On Tuesday, October 12th, a survey was conducted during third lunch to gather data of where students get their information. A total of 145 students participated, and the results were very telling.
First, the responses were split by gender identification: male, female, and other. Out of the 48 men who were surveyed, approximately 67% answered they receive their news from social media, which is tantamount to two in three men. The women surveyed had a similar result: a total of 59% gaining their information from social media, about three in five women. For the seven who identified their gender as other, a full 100% of the responses marked social media as their source for information.
Next, the responses were split into four groups by grade level. Out of the 72 ninth-graders surveyed, 46 recorded social media as their main source for news. 32 of 48 tenth graders checked social media, 13 of 17 eleventh graders reported social media, and although only 8 twelfth graders were surveyed, the six social media results were still telling of the general consensus that social media is the most prominent source of gathering news among most students. Altogether, about 67% of all students surveyed reported they use mostly social media to obtain their information.
With this data, the question becomes: Is social media an accurate and impartial source for information? The results from our survey are analogous with the claim of Scientific American, that, “Social media are among the primary sources of news in the U.S.” (Menczer). Yet, this convenient way of obtaining news may be inaccurate due to the advanced algorithms that, “select only the most engaging and relevant content for each individual user” (Menczer). These algorithms ensure that every user receives different information based on their interests, and this information may or may not be biased to a certain perspective of a topic. But although social media platforms may filter the information it provides users, some people use this as a basis for additional research on a topic of interest. As 10th grader, Sam Michon, explains, “When I see something newsworthy that I’m interested in on social media, I would, more likely, research it as an article or an actual news source.”
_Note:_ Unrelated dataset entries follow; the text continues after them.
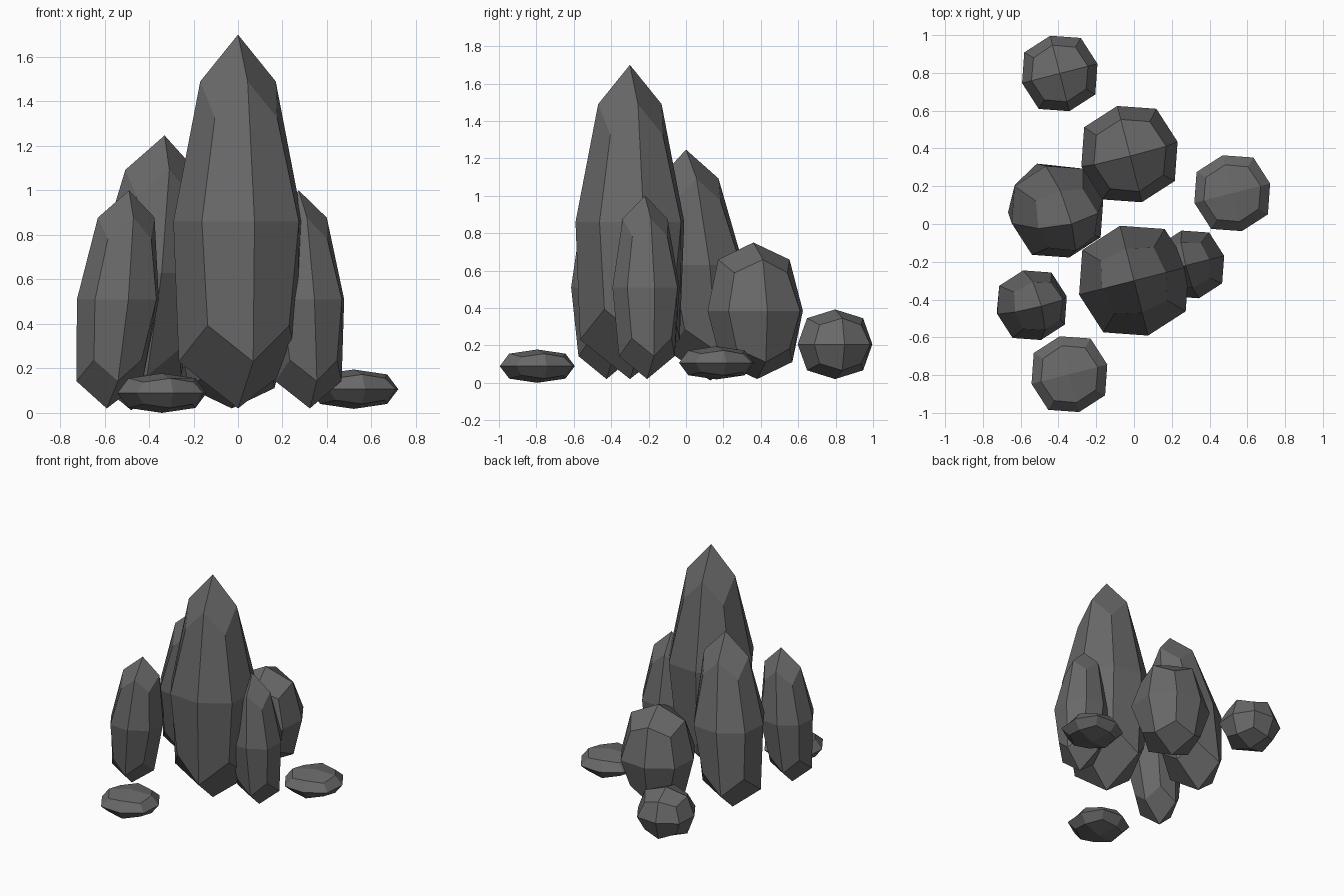
import bpy, bmesh
from mathutils import Matrix

if "Cube" in bpy.data.objects:
    bpy.data.objects.remove(bpy.data.objects["Cube"])

stone = bpy.data.materials.new("dark grey stone")
stone.diffuse_color = (0.14, 0.14, 0.14, 1.0)
stone.use_nodes = True
stone.node_tree.nodes["Principled BSDF"].inputs["Base Color"].default_value = stone.diffuse_color

# every rock is turned by the same small angle
TURN = Matrix.Rotation(0.25, 3, 'Z')


def rock(name, foot, tip, foot_half, tip_half):
    """Tapered, leaning box rounded once into a faceted boulder."""
    bm = bmesh.new()
    bmesh.ops.create_cube(bm, size=2)
    for v in bm.verts:
        end, half = (tip, tip_half) if v.co.z > 0 else (foot, foot_half)
        p = TURN @ v.co
        v.co = (end[0] + p.x * half, end[1] + p.y * half, end[2])
    mesh = bpy.data.meshes.new(name)
    bm.to_mesh(mesh)
    bm.free()
    mesh.materials.append(stone)
    ob = bpy.data.objects.new(name, mesh)
    bpy.context.collection.objects.link(ob)
    mod = ob.modifiers.new("facets", 'SUBSURF')
    mod.levels = mod.render_levels = 1
    mod.use_limit_surface = False
    return ob


# tall spires
rock("main_spire", (0, -0.3, 0.02), (0, -0.3, 1.7), 0.4, 0.2)
rock("rear_spire", (-0.48, 0.13, 0.012), (-0.33, 0.0, 1.247), 0.3, 0.2)
rock("left_spire", (-0.59, -0.425, 0.02), (-0.49, -0.435, 1.0), 0.212, 0.168)
rock("right_spire", (0.323, -0.208, 0.02), (0.273, -0.22, 1.0), 0.215, 0.155)
# rounded boulders
rock("back_boulder", (-0.028, 0.38, 0.02), (-0.02, 0.36, 0.75), 0.263, 0.263)
rock("small_boulder", (-0.393, 0.797, 0.02), (-0.393, 0.797, 0.392), 0.206, 0.206)
# flat stones
rock("front_flat_stone", (-0.342, -0.795, 0.0), (-0.342, -0.795, 0.178), 0.207, 0.207)
rock("right_flat_stone", (0.52, 0.163, 0.018), (0.52, 0.163, 0.195), 0.207, 0.207)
So, as discussed above, social media can be a convenient resource for students to use for gaining information, however, researching more deeply what one sees on a social media platform can help to guarantee the accuracy of its claims and information. And there is still 33% of students who receive their news from other sources, which provides outlooks on topics outside of what is seen on social media, providing different perspectives that are important.